Collected data:
+++++

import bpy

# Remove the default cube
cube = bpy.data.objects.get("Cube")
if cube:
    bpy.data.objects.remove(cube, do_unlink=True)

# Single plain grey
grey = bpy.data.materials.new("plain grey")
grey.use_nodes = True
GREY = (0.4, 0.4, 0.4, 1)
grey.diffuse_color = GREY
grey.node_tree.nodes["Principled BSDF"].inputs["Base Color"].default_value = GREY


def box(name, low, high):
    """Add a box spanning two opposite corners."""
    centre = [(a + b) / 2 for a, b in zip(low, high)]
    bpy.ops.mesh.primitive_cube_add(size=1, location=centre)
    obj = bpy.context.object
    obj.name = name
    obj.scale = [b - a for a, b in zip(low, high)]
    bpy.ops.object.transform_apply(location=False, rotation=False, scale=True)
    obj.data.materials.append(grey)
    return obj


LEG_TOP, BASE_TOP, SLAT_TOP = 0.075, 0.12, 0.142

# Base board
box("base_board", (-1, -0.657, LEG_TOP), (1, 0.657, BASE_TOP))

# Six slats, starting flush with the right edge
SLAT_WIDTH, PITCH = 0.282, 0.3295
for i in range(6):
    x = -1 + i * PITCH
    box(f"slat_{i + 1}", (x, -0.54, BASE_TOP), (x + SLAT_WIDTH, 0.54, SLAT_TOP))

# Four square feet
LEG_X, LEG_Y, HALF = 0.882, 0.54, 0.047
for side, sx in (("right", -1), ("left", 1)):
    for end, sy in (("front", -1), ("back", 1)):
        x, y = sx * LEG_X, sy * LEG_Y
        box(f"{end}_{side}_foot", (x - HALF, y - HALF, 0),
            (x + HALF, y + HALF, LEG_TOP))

+++++

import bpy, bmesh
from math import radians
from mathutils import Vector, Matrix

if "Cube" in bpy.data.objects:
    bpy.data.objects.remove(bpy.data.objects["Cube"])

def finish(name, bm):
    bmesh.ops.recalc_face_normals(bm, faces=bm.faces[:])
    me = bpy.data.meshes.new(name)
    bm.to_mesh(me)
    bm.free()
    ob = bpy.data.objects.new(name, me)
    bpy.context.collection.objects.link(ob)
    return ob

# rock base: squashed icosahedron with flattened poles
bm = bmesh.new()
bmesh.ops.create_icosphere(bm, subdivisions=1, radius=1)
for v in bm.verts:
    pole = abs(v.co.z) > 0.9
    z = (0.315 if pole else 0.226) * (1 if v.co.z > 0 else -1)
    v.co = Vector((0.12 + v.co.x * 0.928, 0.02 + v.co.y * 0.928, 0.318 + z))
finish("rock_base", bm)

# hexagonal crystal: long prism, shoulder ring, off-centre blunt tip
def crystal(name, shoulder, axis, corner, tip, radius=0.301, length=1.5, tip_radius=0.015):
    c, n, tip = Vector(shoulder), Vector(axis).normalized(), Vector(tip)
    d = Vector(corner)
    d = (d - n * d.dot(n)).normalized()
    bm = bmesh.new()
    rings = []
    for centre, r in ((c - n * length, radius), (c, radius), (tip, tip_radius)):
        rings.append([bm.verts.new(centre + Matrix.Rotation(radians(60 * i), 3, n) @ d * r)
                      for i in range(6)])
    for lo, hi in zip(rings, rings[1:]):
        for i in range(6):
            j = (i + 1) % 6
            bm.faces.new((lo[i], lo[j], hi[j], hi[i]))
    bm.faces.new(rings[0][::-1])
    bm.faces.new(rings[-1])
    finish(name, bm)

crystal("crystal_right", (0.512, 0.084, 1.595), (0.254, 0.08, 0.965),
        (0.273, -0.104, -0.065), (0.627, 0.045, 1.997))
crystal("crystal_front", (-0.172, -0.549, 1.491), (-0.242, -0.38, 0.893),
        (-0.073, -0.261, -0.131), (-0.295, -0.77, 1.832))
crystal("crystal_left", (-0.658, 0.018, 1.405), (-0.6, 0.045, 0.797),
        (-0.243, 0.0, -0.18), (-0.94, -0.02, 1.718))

+++++

### TASK
Your answer must be the lines above from the one containing "bm.faces.new(rings[0][::-1])" to the one containing "(-0.073, -0.261, -0.131), (-0.295, -0.77, 1.832))", both included, restated word for word.

### SOLUTION TO THE EXERCISE
    bm.faces.new(rings[0][::-1])
    bm.faces.new(rings[-1])
    finish(name, bm)

crystal("crystal_right", (0.512, 0.084, 1.595), (0.254, 0.08, 0.965),
        (0.273, -0.104, -0.065), (0.627, 0.045, 1.997))
crystal("crystal_front", (-0.172, -0.549, 1.491), (-0.242, -0.38, 0.893),
        (-0.073, -0.261, -0.131), (-0.295, -0.77, 1.832))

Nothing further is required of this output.